++++ Data shown ++++
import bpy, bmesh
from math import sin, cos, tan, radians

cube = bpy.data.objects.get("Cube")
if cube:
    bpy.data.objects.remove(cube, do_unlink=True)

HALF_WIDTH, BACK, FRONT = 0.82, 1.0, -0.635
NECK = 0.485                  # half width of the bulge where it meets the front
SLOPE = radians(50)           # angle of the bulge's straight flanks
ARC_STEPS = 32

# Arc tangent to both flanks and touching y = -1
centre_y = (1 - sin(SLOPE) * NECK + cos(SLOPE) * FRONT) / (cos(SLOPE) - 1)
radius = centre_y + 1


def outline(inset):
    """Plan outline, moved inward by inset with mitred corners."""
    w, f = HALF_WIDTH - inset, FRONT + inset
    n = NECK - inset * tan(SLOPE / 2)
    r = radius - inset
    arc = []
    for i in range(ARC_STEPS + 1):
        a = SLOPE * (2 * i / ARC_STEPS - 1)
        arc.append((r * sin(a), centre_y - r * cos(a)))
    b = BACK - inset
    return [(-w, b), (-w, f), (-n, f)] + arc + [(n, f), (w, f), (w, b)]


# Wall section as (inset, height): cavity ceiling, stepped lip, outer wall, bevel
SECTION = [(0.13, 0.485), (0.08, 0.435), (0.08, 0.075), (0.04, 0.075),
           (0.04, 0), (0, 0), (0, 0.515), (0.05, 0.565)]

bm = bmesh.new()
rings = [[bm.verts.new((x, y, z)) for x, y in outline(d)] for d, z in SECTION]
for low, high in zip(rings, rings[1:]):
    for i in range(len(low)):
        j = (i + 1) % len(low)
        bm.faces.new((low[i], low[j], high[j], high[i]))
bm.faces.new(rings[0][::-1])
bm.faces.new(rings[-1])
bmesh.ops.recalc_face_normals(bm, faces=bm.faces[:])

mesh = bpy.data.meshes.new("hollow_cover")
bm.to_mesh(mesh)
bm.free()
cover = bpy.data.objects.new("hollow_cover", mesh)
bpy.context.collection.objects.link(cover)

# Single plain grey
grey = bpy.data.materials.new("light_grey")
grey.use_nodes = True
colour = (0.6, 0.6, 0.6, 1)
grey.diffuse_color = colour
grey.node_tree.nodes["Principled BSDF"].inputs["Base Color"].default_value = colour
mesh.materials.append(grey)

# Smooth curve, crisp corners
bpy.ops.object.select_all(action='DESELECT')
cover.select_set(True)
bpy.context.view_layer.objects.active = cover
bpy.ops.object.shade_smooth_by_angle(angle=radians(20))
++++
-- Exercise brief --
Lines in the data that hold "range" must be located and copied.

-- Expected output --
    for i in range(ARC_STEPS + 1):
    for i in range(len(low)):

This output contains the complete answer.